Stored data entries
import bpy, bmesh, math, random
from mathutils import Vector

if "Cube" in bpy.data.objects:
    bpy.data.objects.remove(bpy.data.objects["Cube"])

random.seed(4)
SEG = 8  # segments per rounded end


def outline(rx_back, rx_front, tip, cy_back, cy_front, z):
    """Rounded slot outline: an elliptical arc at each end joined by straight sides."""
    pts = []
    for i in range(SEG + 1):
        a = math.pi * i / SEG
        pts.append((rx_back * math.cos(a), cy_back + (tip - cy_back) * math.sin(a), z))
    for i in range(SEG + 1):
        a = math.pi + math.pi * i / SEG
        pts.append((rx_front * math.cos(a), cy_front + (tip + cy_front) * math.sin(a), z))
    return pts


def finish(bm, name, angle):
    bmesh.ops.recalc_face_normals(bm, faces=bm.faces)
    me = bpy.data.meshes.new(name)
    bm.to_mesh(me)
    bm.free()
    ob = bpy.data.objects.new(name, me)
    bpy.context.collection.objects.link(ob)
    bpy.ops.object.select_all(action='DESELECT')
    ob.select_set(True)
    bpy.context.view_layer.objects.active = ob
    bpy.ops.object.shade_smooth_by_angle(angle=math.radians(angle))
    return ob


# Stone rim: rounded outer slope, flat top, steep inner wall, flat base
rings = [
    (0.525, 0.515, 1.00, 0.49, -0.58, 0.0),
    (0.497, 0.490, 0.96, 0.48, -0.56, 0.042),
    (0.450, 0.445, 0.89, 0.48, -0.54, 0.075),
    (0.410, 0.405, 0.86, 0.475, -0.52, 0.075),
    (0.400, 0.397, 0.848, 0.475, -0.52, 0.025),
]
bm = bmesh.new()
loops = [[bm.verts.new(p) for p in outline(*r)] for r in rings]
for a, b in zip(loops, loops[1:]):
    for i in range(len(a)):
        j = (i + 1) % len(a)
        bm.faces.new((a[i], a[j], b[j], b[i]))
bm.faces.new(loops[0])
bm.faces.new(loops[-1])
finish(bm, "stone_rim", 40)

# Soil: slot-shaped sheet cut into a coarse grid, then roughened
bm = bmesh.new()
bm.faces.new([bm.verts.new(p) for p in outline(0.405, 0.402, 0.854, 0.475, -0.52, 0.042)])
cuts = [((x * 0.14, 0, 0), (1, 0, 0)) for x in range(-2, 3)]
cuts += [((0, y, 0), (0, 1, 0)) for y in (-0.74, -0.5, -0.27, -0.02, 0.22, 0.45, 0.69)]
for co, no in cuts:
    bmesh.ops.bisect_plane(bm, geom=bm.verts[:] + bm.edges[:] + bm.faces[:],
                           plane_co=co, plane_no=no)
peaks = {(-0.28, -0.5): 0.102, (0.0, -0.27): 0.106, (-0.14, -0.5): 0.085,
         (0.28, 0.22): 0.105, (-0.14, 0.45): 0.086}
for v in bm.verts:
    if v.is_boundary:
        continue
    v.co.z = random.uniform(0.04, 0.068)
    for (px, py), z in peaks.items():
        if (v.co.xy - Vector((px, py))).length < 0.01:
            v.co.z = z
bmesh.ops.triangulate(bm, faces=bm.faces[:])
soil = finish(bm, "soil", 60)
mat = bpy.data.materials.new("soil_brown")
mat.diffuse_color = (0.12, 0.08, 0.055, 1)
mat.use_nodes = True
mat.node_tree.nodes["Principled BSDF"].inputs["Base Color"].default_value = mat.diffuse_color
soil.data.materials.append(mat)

= BRIEF =
Print from the line containing "mat.use_nodes = True" to the last line above, exactly as written.

= EXPECTED OUTPUT =
mat.use_nodes = True
mat.node_tree.nodes["Principled BSDF"].inputs["Base Color"].default_value = mat.diffuse_color
soil.data.materials.append(mat)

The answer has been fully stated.